The input>
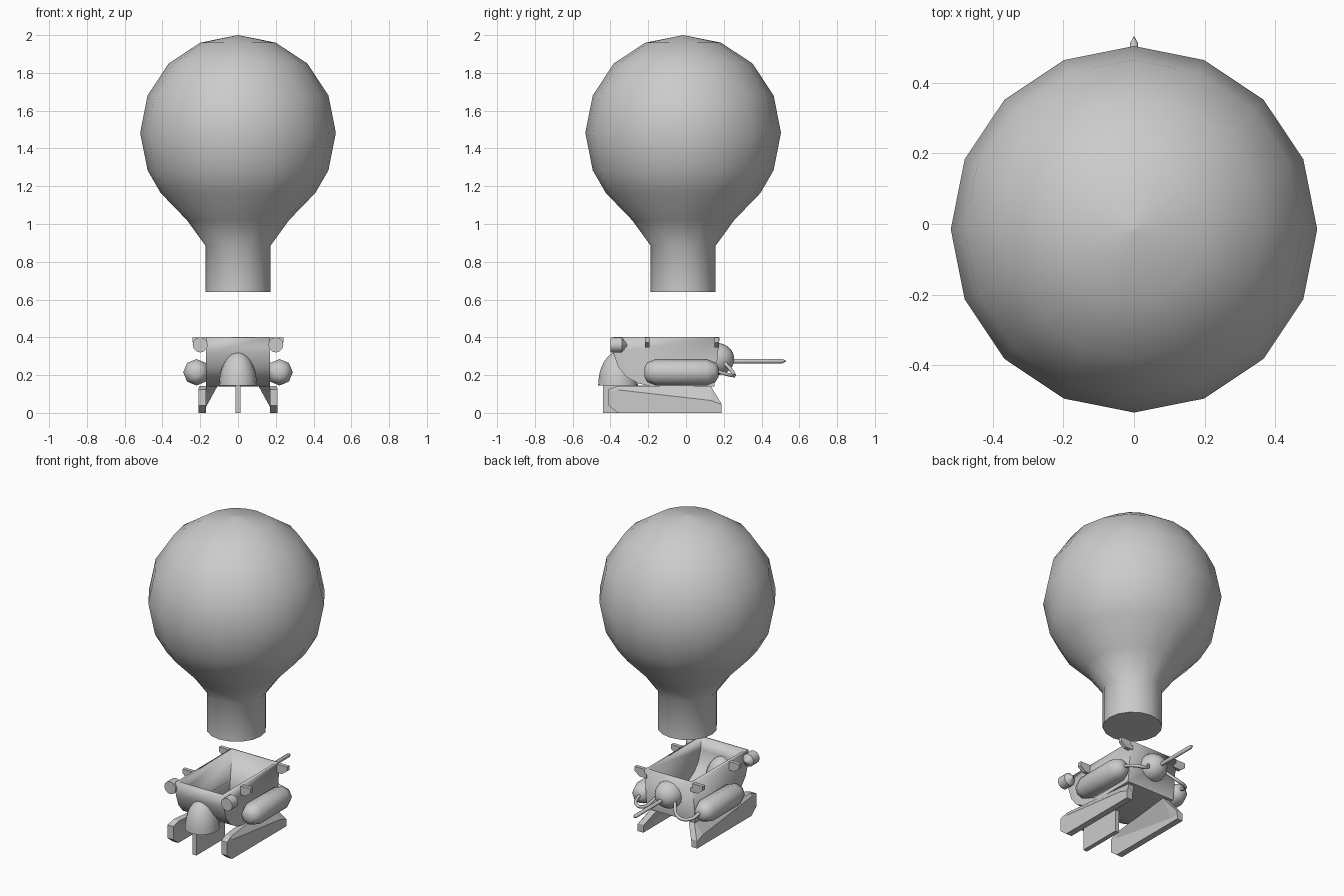
import bpy, bmesh, math
from mathutils import Matrix, Vector

cube = bpy.data.objects.get("Cube")
if cube:
    bpy.data.objects.remove(cube, do_unlink=True)

grey = bpy.data.materials.new("light grey")
grey.use_nodes = True
GREY = (0.6, 0.6, 0.6, 1)
grey.diffuse_color = GREY
grey.node_tree.nodes["Principled BSDF"].inputs["Base Color"].default_value = GREY


def select(obj):
    bpy.ops.object.select_all(action='DESELECT')
    obj.select_set(True)
    bpy.context.view_layer.objects.active = obj


def finish(name, bm, smooth=None):
    bmesh.ops.remove_doubles(bm, verts=bm.verts, dist=0.0001)
    bmesh.ops.recalc_face_normals(bm, faces=bm.faces)
    mesh = bpy.data.meshes.new(name)
    bm.to_mesh(mesh)
    bm.free()
    mesh.materials.append(grey)
    obj = bpy.data.objects.new(name, mesh)
    bpy.context.collection.objects.link(obj)
    if smooth:
        select(obj)
        bpy.ops.object.shade_smooth_by_angle(angle=math.radians(smooth))
    return obj


def loft(name, rings, smooth=None):
    """Skin a list of equal-length point rings and cap both ends."""
    bm = bmesh.new()
    loops = [[bm.verts.new(p) for p in ring] for ring in rings]
    for a, b in zip(loops, loops[1:]):
        n = len(a)
        for i in range(n):
            j = (i + 1) % n
            bm.faces.new((a[i], a[j], b[j], b[i]))
    bm.faces.new(loops[0])
    bm.faces.new(loops[-1])
    return finish(name, bm, smooth)


def lathe(name, profile, centre, sides, axis='Z', scale=(1, 1, 1), smooth=60):
    """Turn (radius, height) points around an axis through centre."""
    turn = Matrix.Rotation(-math.pi / 2, 4, 'X') if axis == 'Y' else Matrix()
    place = Matrix.Translation(centre) @ Matrix.Diagonal((*scale, 1)) @ turn
    rings = []
    for r, h in profile:
        angles = [2 * math.pi * i / sides for i in range(sides)]
        rings.append([place @ Vector((r * math.cos(a), r * math.sin(a), h)) for a in angles])
    return loft(name, rings, smooth)


def box(name, lo, hi):
    return loft(name, [[(x, lo[1], z), (x, hi[1], z), (x, hi[1], hi[2]), (x, lo[1], hi[2])][:1] and
                       [(x, lo[1], lo[2]), (x, hi[1], lo[2]), (x, hi[1], hi[2]), (x, lo[1], hi[2])]
                       for x in (lo[0], hi[0]) for z in (lo[2],)])


# Balloon envelope with its straight neck
lathe("balloon", [(0.001, 2.0), (0.2, 1.96), (0.367, 1.85), (0.479, 1.68), (0.518, 1.483),
                  (0.479, 1.285), (0.41, 1.165), (0.27, 1.02), (0.172, 0.885), (0.172, 0.64)],
      (0, -0.015, 0), 16, smooth=50)

# Open gondola: curved keel strip, two side walls, given thickness
keel = [(-0.39, 0.4), (-0.385, 0.32), (-0.36, 0.245), (-0.315, 0.19), (-0.25, 0.155),
        (-0.18, 0.14), (0.15, 0.14), (0.178, 0.4)]
bm = bmesh.new()
left, right = [[bm.verts.new((x, y, z)) for y, z in keel] for x in (0.17, -0.17)]
for i in range(len(keel) - 1):
    bm.faces.new((left[i], left[i + 1], right[i + 1], right[i]))
bm.faces.new(left)
bm.faces.new(right)
gondola = finish("gondola", bm, 30)
wall = gondola.modifiers.new("wall", 'SOLIDIFY')
wall.thickness = 0.018
wall.offset = -1
wall.use_even_offset = True

# Nose fairing: half dome resting on the keel line
dome = [(math.cos(t * math.pi / 16), math.sin(t * math.pi / 16)) for t in range(8)] + [(0.005, 1)]
lathe("nose", dome, (0, -0.36, 0.145), 16, scale=(0.1, 0.105, 0.178))

# Fin below the nose
box("nose_fin", (-0.014, -0.44, 0), (0.014, -0.15, 0.145))

# Engine dome and tail rod with pointed tip
lathe("engine", dome, (0, 0.165, 0.285), 16, 'Y', (0.085, 0.09, 0.085))
lathe("tail_rod", [(0.012, 0), (0.012, 0.265), (0.001, 0.285)], (0, 0.245, 0.274), 8, 'Y')

for side, s in (("left", 1), ("right", -1)):
    # Fuel tank
    lathe(side + "_tank", [(0.025, -0.22), (0.052, -0.205), (0.07, -0.16), (0.07, 0.11),
                           (0.052, 0.155), (0.025, 0.172)], (s * 0.22, 0, 0.215), 8, 'Y')

    # Lamp with tapered back
    lathe(side + "_lamp", [(0.04, 0), (0.04, 0.06), (0.002, 0.09)],
          (s * 0.2, -0.4, 0.36), 12, 'Y', smooth=35)

    # Rim lugs
    for where, y in (("front", -0.205), ("rear", 0.163)):
        section = [(0.155, 0.4), (0.24, 0.4), (0.24, 0.372), (0.205, 0.345), (0.155, 0.345)]
        loft(f"{side}_{where}_lug",
             [[(s * x, y + d, z) for x, z in section] for d in (-0.012, 0.012)])

    # Landing float: stations of y, bottom, outer fold, inner fold, top, inward lean
    rings = []
    for y, low, fold_out, fold_in, top, lean in (
            (-0.41, 0.04, 0.115, 0.11, 0.125, 0),
            (-0.36, 0, 0.122, 0.11, 0.143, 0.006),
            (0.13, 0, 0.066, 0.03, 0.143, 0.062),
            (0.187, 0, 0.045, 0.025, 0.05, 0.004)):
        section = [(0.21, low), (0.17, low), (0.17, fold_in), (0.17 - lean, top),
                   (0.21 - lean, top), (0.21, fold_out)]
        rings.append([(s * x, y, z) for x, z in section])
    loft(side + "_float", rings)

    # Fuel pipe from tank to engine
    curve = bpy.data.curves.new(side + "_pipe", 'CURVE')
    curve.dimensions = '3D'
    curve.bevel_depth = 0.01
    curve.bevel_resolution = 1
    curve.resolution_u = 5
    curve.use_fill_caps = True
    path = [(0.215, 0.15, 0.225), (0.19, 0.235, 0.2), (0.12, 0.253, 0.205), (0.06, 0.2, 0.27)]
    spline = curve.splines.new('BEZIER')
    spline.bezier_points.add(len(path) - 1)
    for point, (x, y, z) in zip(spline.bezier_points, path):
        point.co = (s * x, y, z)
        point.handle_left_type = point.handle_right_type = 'AUTO'
    curve.materials.append(grey)
    pipe = bpy.data.objects.new(side + "_pipe", curve)
    bpy.context.collection.objects.link(pipe)
    select(pipe)
    bpy.ops.object.convert(target='MESH')
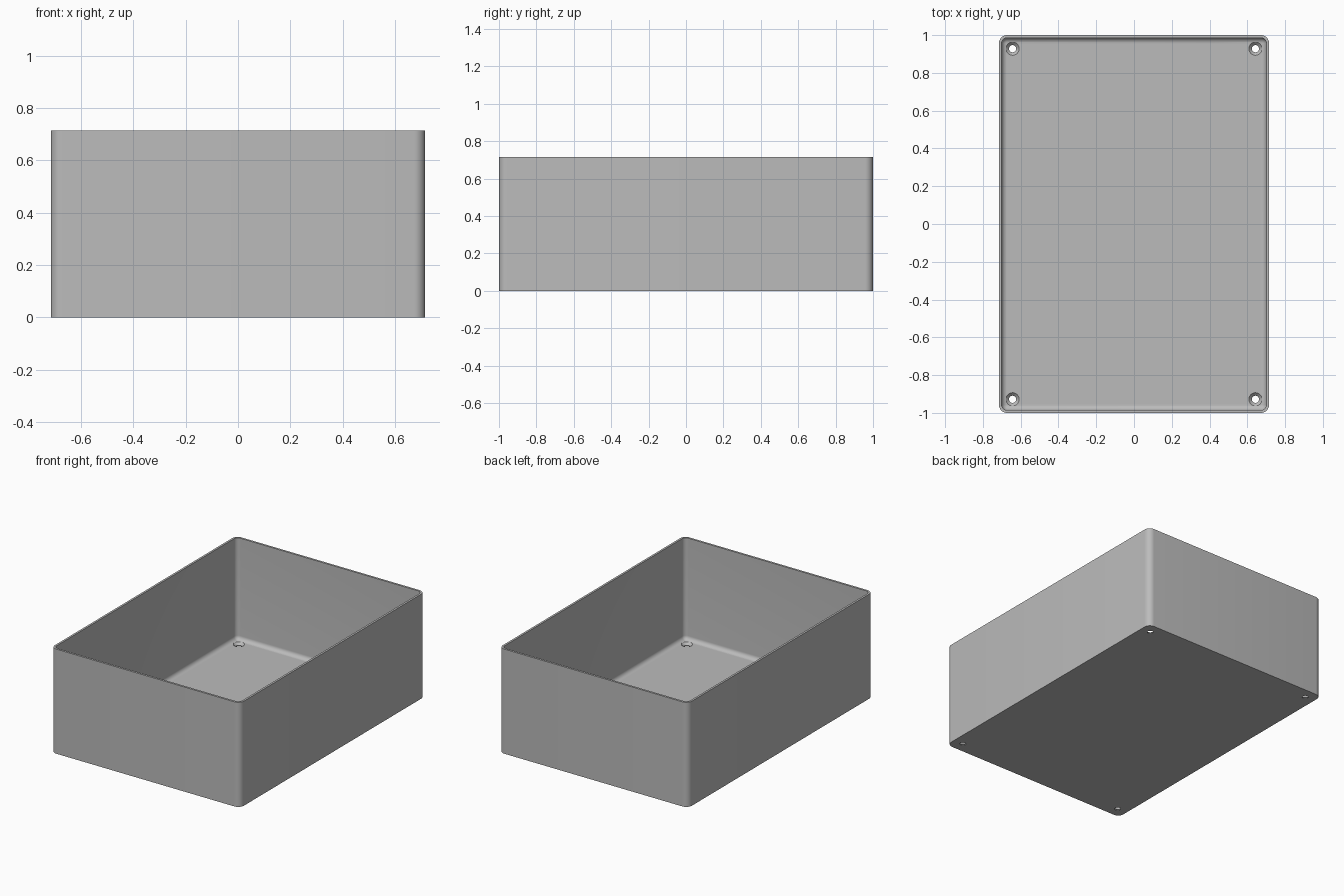
import bpy, bmesh
from math import sin, cos, pi, radians

if "Cube" in bpy.data.objects:
    bpy.data.objects.remove(bpy.data.objects["Cube"], do_unlink=True)

W, L, H = 1.43, 2.0, 0.715      # outer size
WALL, FLOOR, R = 0.0143, 0.02, 0.043
FILLET = R - WALL
STEPS = 8

grey = bpy.data.materials.new("plain grey")
grey.use_nodes = True
grey.diffuse_color = (0.5, 0.5, 0.5, 1)
grey.node_tree.nodes["Principled BSDF"].inputs["Base Color"].default_value = (0.5, 0.5, 0.5, 1)


def rounded_rect(inset, z):
    """Points of a rounded rectangle, shrunk inwards by inset."""
    pts = []
    for k, (sx, sy) in enumerate([(1, 1), (-1, 1), (-1, -1), (1, -1)]):
        for i in range(STEPS + 1):
            a = (k + i / STEPS) * pi / 2
            pts.append((sx * (W / 2 - R) + (R - inset) * cos(a),
                        sy * (L / 2 - R) + (R - inset) * sin(a), z))
    return pts


def circle(cx, cy, r, z, n=32):
    return [(cx + r * cos(2 * pi * i / n), cy + r * sin(2 * pi * i / n), z) for i in range(n)]


def loft(name, rings):
    """Closed solid skinned through rings of equal point count."""
    bm = bmesh.new()
    loops = [[bm.verts.new(p) for p in ring] for ring in rings]
    n = len(loops[0])
    for a, b in zip(loops, loops[1:]):
        for i in range(n):
            j = (i + 1) % n
            bm.faces.new((a[i], a[j], b[j], b[i]))
    bm.faces.new(loops[0][::-1])
    bm.faces.new(loops[-1])
    bmesh.ops.remove_doubles(bm, verts=bm.verts, dist=1e-5)
    bmesh.ops.recalc_face_normals(bm, faces=bm.faces)
    mesh = bpy.data.meshes.new(name)
    bm.to_mesh(mesh)
    bm.free()
    mesh.materials.append(grey)
    obj = bpy.data.objects.new(name, mesh)
    bpy.context.collection.objects.link(obj)
    return obj


# Open tray: up the outside, over the rim, down the inside, round the floor fillet
section = [(0, 0), (0, H), (WALL, H)]
for i in range(STEPS + 1):
    a = i / STEPS * pi / 2
    section.append((R - FILLET * cos(a), FLOOR + FILLET * (1 - sin(a))))
tray = loft("open_box", [rounded_rect(d, z) for d, z in section])

# Countersunk screw holes in the four corners
hole_profile = [(0.019, -0.02), (0.019, 0.004), (0.035, FLOOR), (0.035, FLOOR + 0.02)]
bpy.context.view_layer.objects.active = tray
for sx in (-1, 1):
    for sy in (-1, 1):
        cutter = loft("screw_hole_cutter",
                      [circle(sx * 0.643, sy * 0.928, r, z) for r, z in hole_profile])
        cutter.hide_render = True
        mod = tray.modifiers.new("screw_hole", 'BOOLEAN')
        mod.operation = 'DIFFERENCE'
        mod.solver = 'EXACT'
        mod.object = cutter
        bpy.ops.object.modifier_apply(modifier=mod.name)
        bpy.data.objects.remove(cutter, do_unlink=True)

bpy.ops.object.select_all(action='DESELECT')
tray.select_set(True)
bpy.ops.object.shade_smooth_by_angle(angle=radians(30))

Exercise objective> In the listing above, find the line containing "# Nose fairing: half" and the line containing "for where, y", then retype both and every line between them exactly, with nothing else.

Response box>
# Nose fairing: half dome resting on the keel line
dome = [(math.cos(t * math.pi / 16), math.sin(t * math.pi / 16)) for t in range(8)] + [(0.005, 1)]
lathe("nose", dome, (0, -0.36, 0.145), 16, scale=(0.1, 0.105, 0.178))

# Fin below the nose
box("nose_fin", (-0.014, -0.44, 0), (0.014, -0.15, 0.145))

# Engine dome and tail rod with pointed tip
lathe("engine", dome, (0, 0.165, 0.285), 16, 'Y', (0.085, 0.09, 0.085))
lathe("tail_rod", [(0.012, 0), (0.012, 0.265), (0.001, 0.285)], (0, 0.245, 0.274), 8, 'Y')

for side, s in (("left", 1), ("right", -1)):
    # Fuel tank
    lathe(side + "_tank", [(0.025, -0.22), (0.052, -0.205), (0.07, -0.16), (0.07, 0.11),
                           (0.052, 0.155), (0.025, 0.172)], (s * 0.22, 0, 0.215), 8, 'Y')

    # Lamp with tapered back
    lathe(side + "_lamp", [(0.04, 0), (0.04, 0.06), (0.002, 0.09)],
          (s * 0.2, -0.4, 0.36), 12, 'Y', smooth=35)

    # Rim lugs
    for where, y in (("front", -0.205), ("rear", 0.163)):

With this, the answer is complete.